It was a wonderfully eye-opening read and I hope that many of you will look into it.
My rating: 5 of 5 stars
It’s difficult to put into words how impressive the level of research, organization, and comprehensive detail this book has with respect to black women and dealing with a multitude of issues in the dimension of health. I think this is a necessary book to read, just as much coupled with the literature for “Our Bodies, Ourselves” but perhaps even more tailored to specific challenges that face this segment of our society.
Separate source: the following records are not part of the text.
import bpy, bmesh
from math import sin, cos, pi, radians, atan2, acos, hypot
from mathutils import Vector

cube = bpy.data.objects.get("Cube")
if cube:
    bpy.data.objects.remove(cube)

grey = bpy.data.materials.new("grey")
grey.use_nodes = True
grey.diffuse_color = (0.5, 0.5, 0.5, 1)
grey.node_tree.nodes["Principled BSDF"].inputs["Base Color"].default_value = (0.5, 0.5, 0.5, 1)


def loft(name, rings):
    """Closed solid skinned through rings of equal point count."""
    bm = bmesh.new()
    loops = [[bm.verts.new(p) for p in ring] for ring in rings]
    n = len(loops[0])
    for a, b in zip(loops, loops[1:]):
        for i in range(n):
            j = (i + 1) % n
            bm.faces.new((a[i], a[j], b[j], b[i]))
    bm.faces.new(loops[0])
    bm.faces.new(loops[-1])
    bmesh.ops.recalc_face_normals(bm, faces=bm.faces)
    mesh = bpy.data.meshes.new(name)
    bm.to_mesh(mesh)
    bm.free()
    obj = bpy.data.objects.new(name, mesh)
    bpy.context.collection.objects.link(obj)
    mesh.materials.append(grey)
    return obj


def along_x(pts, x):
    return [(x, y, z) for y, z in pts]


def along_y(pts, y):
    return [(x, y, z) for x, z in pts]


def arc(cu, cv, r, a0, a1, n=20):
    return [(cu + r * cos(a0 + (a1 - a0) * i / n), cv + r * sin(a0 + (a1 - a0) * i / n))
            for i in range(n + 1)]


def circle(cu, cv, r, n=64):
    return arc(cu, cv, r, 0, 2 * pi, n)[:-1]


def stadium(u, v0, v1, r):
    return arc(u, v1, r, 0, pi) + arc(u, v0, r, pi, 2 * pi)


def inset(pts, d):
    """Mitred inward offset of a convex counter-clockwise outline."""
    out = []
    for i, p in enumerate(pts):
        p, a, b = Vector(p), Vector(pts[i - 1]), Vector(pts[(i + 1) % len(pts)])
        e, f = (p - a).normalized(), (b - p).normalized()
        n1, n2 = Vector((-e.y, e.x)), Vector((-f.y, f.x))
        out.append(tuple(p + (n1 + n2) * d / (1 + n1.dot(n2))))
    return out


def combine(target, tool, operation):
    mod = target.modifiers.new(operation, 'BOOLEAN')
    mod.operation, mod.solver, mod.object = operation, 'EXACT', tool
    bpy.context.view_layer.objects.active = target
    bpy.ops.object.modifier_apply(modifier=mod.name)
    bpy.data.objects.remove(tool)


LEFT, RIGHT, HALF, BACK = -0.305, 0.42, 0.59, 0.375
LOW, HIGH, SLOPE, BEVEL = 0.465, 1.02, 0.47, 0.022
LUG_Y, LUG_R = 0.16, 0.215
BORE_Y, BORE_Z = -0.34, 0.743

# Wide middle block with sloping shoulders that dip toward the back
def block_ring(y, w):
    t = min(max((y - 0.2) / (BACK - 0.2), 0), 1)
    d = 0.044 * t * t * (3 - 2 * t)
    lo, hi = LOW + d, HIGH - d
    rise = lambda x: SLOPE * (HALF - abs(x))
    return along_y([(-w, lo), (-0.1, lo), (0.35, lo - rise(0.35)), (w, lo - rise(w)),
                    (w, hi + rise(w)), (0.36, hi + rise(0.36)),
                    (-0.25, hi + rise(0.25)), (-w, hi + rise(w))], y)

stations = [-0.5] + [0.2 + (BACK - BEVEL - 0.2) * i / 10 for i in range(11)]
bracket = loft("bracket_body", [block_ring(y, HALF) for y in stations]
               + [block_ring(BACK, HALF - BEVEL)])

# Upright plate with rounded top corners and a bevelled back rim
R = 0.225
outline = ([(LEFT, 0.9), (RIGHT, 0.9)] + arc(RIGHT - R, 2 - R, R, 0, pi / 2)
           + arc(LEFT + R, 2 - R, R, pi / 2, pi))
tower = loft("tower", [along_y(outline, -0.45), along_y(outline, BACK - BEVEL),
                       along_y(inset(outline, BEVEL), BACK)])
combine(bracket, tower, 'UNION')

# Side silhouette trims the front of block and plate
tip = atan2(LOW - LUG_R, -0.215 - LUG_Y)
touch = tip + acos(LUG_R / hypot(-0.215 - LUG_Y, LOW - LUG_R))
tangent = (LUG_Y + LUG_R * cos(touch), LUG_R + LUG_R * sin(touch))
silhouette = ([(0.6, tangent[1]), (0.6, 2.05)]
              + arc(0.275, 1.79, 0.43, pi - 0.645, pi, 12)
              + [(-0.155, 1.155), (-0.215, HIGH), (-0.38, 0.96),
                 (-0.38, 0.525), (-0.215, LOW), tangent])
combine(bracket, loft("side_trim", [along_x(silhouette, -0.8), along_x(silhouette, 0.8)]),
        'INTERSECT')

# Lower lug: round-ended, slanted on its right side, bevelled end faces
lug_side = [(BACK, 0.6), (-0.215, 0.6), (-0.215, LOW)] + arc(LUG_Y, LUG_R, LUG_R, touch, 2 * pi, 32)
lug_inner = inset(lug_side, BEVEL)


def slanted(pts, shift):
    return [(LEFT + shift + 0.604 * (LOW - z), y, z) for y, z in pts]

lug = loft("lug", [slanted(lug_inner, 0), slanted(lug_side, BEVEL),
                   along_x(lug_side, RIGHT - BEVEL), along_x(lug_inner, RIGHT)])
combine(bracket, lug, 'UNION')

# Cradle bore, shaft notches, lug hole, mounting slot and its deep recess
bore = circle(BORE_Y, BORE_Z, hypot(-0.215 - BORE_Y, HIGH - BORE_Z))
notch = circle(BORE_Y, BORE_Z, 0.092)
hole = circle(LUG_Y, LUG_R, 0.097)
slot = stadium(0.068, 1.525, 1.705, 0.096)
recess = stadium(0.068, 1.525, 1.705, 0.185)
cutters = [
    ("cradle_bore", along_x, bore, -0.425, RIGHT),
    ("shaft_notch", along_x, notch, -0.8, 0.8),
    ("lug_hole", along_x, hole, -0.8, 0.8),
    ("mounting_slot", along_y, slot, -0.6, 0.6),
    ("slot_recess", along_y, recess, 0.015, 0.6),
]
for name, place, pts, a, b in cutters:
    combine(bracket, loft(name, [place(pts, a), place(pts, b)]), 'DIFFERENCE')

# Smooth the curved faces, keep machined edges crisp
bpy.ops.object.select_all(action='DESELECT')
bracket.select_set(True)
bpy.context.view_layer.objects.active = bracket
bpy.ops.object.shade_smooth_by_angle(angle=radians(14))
The work, with numerous contributors and research studies from top universities, initially discusses the stages of life for black women – from adolescence to elder adult – spanning across a number of different issues, health risks, life challenges, and considerations to make. It’s eye opening also to see the kind of attitudes, affirmations, and self-dialogue that some of the women featured in this book make in the spectra of their lives. There’s even specific charts and figures for women to consider not only in noting their risks for certain illnesses in each stage of life, but what aspects to focus on when going to the doctor, or looking at specific challenges with respect to mental, physical, emotional well-being.
The dialogue moves forward to the top ten health risks that black women have, and discusses not only risk prevention and detection, but also lists numerous resources for outside perusal. I really appreciated the personal narratives at the beginning of each section because not only did it add a personal dialogue/dimension to each illness, it gave a perfect lead-in to discussions and challenges with respect to each, and how to address them.
The last part of the guide is more introspective and perhaps was my personal favorite part of the guide. The emphasis on maintaining a healthy mind, body, and spirit is something I think every person passionate about their health should strive to maintain, and this gives excellent dimensions to emphasize the importance of balancing each one of those. It’s not a directive guide in the sense of saying “you must do this” but rather it gives dimensions to examine and shapes how not only how many misconceptions exist, but proceeds to knock those down and examine how to best approach and gain value in those health dimensions.
I really hope that more are able to pick up this guide and see the fruits it has to bear with the level of information it provides. I would especially hope that black women, or anyone who is passionate about noting multicultural issues and challenges with respect to multiple dimensions of health among different populations would read this book.
Overall score: 4.5/5
Note: I received this as an ARC from NetGalley, from the publisher SmileyBooks.